(Stored data)
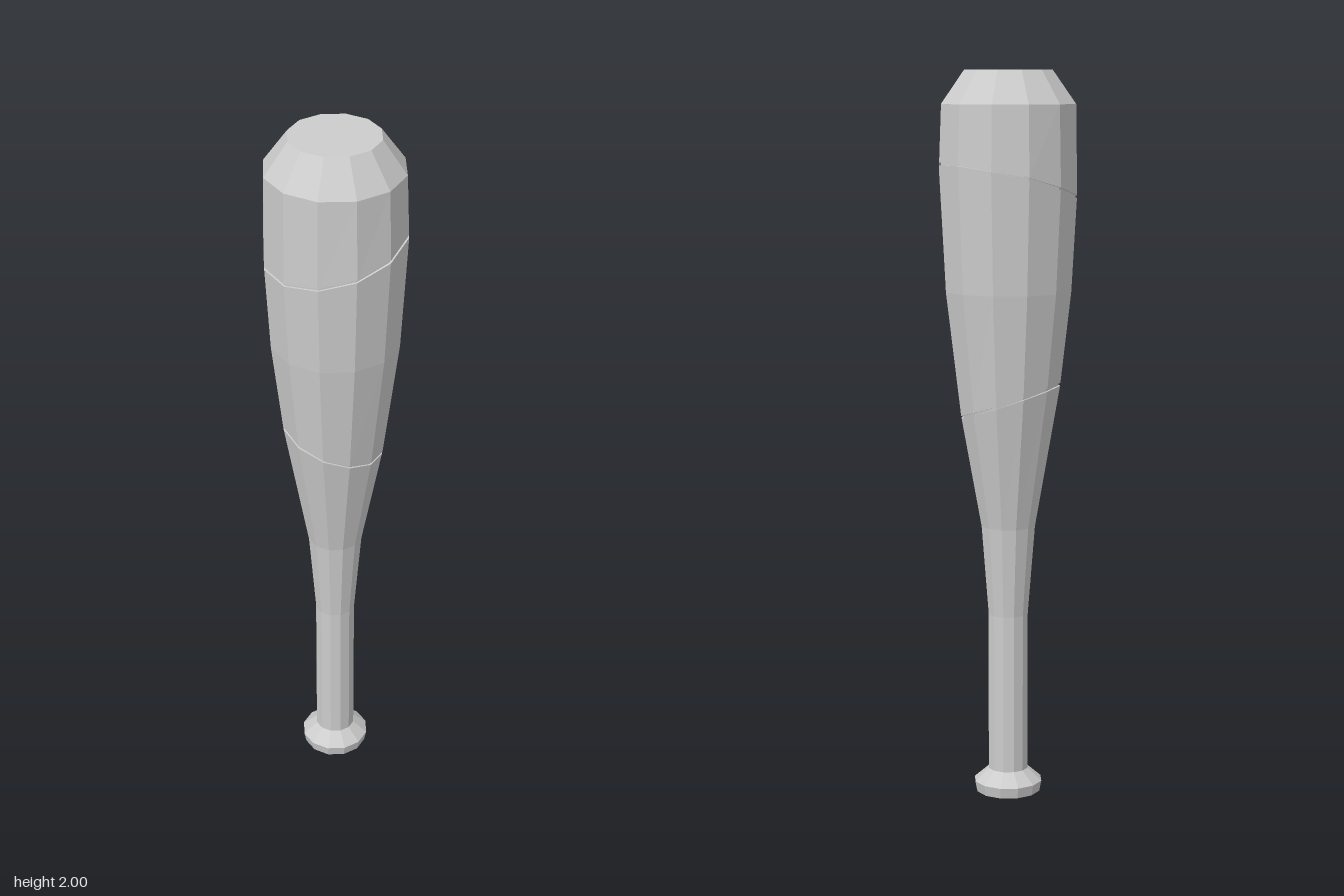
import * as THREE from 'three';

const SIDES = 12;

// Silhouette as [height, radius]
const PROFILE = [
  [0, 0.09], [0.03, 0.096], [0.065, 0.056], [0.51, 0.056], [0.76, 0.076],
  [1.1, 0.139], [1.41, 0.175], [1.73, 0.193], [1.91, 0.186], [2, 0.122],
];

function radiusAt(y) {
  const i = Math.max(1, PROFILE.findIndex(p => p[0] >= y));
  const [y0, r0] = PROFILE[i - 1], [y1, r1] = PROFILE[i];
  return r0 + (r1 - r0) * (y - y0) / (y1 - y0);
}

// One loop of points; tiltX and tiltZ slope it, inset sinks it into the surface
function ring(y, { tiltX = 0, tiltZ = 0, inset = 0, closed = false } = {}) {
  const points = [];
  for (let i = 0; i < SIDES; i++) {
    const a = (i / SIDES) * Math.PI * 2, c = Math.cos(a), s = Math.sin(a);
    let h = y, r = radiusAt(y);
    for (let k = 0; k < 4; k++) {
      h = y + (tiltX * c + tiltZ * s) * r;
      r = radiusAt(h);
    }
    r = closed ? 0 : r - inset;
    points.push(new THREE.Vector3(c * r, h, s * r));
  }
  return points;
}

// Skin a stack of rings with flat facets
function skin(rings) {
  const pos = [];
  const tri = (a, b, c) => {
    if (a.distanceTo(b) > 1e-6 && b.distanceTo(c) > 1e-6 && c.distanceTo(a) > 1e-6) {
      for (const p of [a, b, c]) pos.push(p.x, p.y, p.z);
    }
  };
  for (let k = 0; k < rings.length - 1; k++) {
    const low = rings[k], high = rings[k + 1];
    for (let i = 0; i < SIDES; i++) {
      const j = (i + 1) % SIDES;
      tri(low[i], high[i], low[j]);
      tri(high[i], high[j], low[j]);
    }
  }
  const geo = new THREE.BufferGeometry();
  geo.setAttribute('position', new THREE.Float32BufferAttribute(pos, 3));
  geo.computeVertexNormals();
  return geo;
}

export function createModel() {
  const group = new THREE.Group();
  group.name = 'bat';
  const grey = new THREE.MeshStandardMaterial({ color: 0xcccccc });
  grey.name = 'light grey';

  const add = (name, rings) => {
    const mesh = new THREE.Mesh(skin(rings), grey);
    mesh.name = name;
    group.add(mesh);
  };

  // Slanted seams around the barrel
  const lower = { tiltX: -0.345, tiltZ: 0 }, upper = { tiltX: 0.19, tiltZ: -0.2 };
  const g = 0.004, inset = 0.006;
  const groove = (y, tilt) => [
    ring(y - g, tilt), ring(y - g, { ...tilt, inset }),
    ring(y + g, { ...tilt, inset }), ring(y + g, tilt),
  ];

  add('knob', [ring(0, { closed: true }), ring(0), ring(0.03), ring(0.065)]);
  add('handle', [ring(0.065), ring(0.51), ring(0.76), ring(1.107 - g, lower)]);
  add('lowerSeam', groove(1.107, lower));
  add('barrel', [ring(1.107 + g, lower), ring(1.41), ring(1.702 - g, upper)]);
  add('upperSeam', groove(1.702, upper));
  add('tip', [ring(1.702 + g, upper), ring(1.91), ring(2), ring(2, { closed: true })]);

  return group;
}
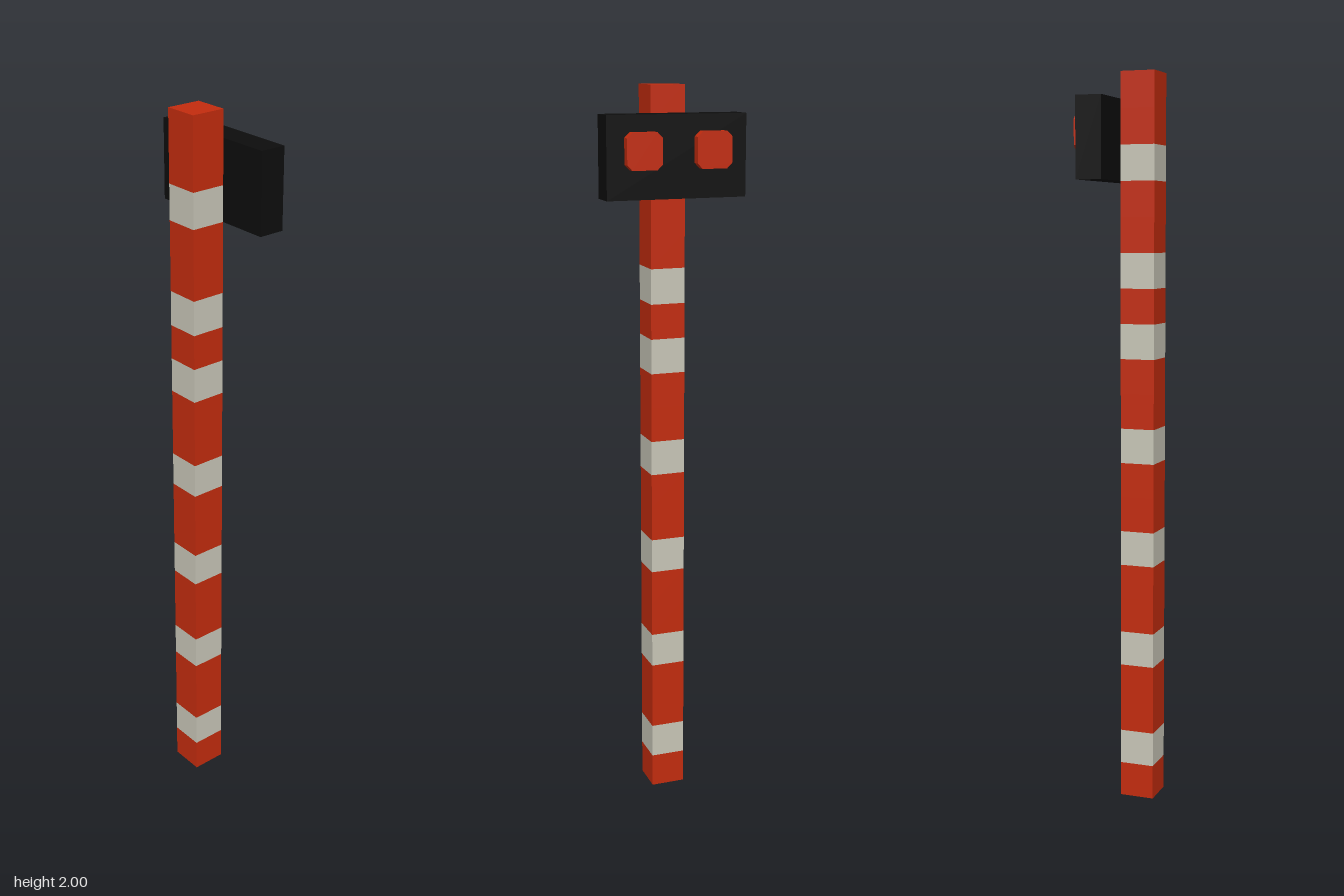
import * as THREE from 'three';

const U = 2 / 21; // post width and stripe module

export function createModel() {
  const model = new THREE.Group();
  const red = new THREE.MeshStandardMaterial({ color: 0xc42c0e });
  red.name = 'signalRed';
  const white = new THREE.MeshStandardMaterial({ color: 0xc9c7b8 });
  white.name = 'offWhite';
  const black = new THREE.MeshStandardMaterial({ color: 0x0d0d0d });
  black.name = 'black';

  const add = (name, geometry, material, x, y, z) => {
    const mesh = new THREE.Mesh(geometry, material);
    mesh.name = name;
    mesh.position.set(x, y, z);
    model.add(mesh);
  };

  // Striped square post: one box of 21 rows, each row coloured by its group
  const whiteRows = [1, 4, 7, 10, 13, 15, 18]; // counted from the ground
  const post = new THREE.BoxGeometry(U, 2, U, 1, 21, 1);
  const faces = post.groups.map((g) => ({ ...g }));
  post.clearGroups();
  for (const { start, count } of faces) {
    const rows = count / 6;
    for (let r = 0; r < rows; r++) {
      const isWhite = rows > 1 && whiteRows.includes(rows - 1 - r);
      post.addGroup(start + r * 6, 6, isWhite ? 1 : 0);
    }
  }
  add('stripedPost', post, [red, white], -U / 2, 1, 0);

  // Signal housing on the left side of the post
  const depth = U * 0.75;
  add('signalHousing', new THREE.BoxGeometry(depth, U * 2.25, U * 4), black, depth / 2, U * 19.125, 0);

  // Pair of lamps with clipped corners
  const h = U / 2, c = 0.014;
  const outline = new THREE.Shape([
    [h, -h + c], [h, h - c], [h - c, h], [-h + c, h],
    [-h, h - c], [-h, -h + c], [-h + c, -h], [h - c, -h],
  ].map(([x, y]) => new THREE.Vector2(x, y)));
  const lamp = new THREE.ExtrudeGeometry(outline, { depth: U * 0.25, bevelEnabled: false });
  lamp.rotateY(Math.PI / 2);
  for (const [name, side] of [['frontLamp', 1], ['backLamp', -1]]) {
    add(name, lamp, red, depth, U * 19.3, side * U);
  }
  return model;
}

**EXERCISE PROMPT:** Would you retype every line shown above exactly, leaving the pictures aside?

**RESPONSE AREA:**
import * as THREE from 'three';

const SIDES = 12;

// Silhouette as [height, radius]
const PROFILE = [
  [0, 0.09], [0.03, 0.096], [0.065, 0.056], [0.51, 0.056], [0.76, 0.076],
  [1.1, 0.139], [1.41, 0.175], [1.73, 0.193], [1.91, 0.186], [2, 0.122],
];

function radiusAt(y) {
  const i = Math.max(1, PROFILE.findIndex(p => p[0] >= y));
  const [y0, r0] = PROFILE[i - 1], [y1, r1] = PROFILE[i];
  return r0 + (r1 - r0) * (y - y0) / (y1 - y0);
}

// One loop of points; tiltX and tiltZ slope it, inset sinks it into the surface
function ring(y, { tiltX = 0, tiltZ = 0, inset = 0, closed = false } = {}) {
  const points = [];
  for (let i = 0; i < SIDES; i++) {
    const a = (i / SIDES) * Math.PI * 2, c = Math.cos(a), s = Math.sin(a);
    let h = y, r = radiusAt(y);
    for (let k = 0; k < 4; k++) {
      h = y + (tiltX * c + tiltZ * s) * r;
      r = radiusAt(h);
    }
    r = closed ? 0 : r - inset;
    points.push(new THREE.Vector3(c * r, h, s * r));
  }
  return points;
}

// Skin a stack of rings with flat facets
function skin(rings) {
  const pos = [];
  const tri = (a, b, c) => {
    if (a.distanceTo(b) > 1e-6 && b.distanceTo(c) > 1e-6 && c.distanceTo(a) > 1e-6) {
      for (const p of [a, b, c]) pos.push(p.x, p.y, p.z);
    }
  };
  for (let k = 0; k < rings.length - 1; k++) {
    const low = rings[k], high = rings[k + 1];
    for (let i = 0; i < SIDES; i++) {
      const j = (i + 1) % SIDES;
      tri(low[i], high[i], low[j]);
      tri(high[i], high[j], low[j]);
    }
  }
  const geo = new THREE.BufferGeometry();
  geo.setAttribute('position', new THREE.Float32BufferAttribute(pos, 3));
  geo.computeVertexNormals();
  return geo;
}

export function createModel() {
  const group = new THREE.Group();
  group.name = 'bat';
  const grey = new THREE.MeshStandardMaterial({ color: 0xcccccc });
  grey.name = 'light grey';

  const add = (name, rings) => {
    const mesh = new THREE.Mesh(skin(rings), grey);
    mesh.name = name;
    group.add(mesh);
  };

  // Slanted seams around the barrel
  const lower = { tiltX: -0.345, tiltZ: 0 }, upper = { tiltX: 0.19, tiltZ: -0.2 };
  const g = 0.004, inset = 0.006;
  const groove = (y, tilt) => [
    ring(y - g, tilt), ring(y - g, { ...tilt, inset }),
    ring(y + g, { ...tilt, inset }), ring(y + g, tilt),
  ];

  add('knob', [ring(0, { closed: true }), ring(0), ring(0.03), ring(0.065)]);
  add('handle', [ring(0.065), ring(0.51), ring(0.76), ring(1.107 - g, lower)]);
  add('lowerSeam', groove(1.107, lower));
  add('barrel', [ring(1.107 + g, lower), ring(1.41), ring(1.702 - g, upper)]);
  add('upperSeam', groove(1.702, upper));
  add('tip', [ring(1.702 + g, upper), ring(1.91), ring(2), ring(2, { closed: true })]);

  return group;
}
import * as THREE from 'three';

const U = 2 / 21; // post width and stripe module

export function createModel() {
  const model = new THREE.Group();
  const red = new THREE.MeshStandardMaterial({ color: 0xc42c0e });
  red.name = 'signalRed';
  const white = new THREE.MeshStandardMaterial({ color: 0xc9c7b8 });
  white.name = 'offWhite';
  const black = new THREE.MeshStandardMaterial({ color: 0x0d0d0d });
  black.name = 'black';

  const add = (name, geometry, material, x, y, z) => {
    const mesh = new THREE.Mesh(geometry, material);
    mesh.name = name;
    mesh.position.set(x, y, z);
    model.add(mesh);
  };

  // Striped square post: one box of 21 rows, each row coloured by its group
  const whiteRows = [1, 4, 7, 10, 13, 15, 18]; // counted from the ground
  const post = new THREE.BoxGeometry(U, 2, U, 1, 21, 1);
  const faces = post.groups.map((g) => ({ ...g }));
  post.clearGroups();
  for (const { start, count } of faces) {
    const rows = count / 6;
    for (let r = 0; r < rows; r++) {
      const isWhite = rows > 1 && whiteRows.includes(rows - 1 - r);
      post.addGroup(start + r * 6, 6, isWhite ? 1 : 0);
    }
  }
  add('stripedPost', post, [red, white], -U / 2, 1, 0);

  // Signal housing on the left side of the post
  const depth = U * 0.75;
  add('signalHousing', new THREE.BoxGeometry(depth, U * 2.25, U * 4), black, depth / 2, U * 19.125, 0);

  // Pair of lamps with clipped corners
  const h = U / 2, c = 0.014;
  const outline = new THREE.Shape([
    [h, -h + c], [h, h - c], [h - c, h], [-h + c, h],
    [-h, h - c], [-h, -h + c], [-h + c, -h], [h - c, -h],
  ].map(([x, y]) => new THREE.Vector2(x, y)));
  const lamp = new THREE.ExtrudeGeometry(outline, { depth: U * 0.25, bevelEnabled: false });
  lamp.rotateY(Math.PI / 2);
  for (const [name, side] of [['frontLamp', 1], ['backLamp', -1]]) {
    add(name, lamp, red, depth, U * 19.3, side * U);
  }
  return model;
}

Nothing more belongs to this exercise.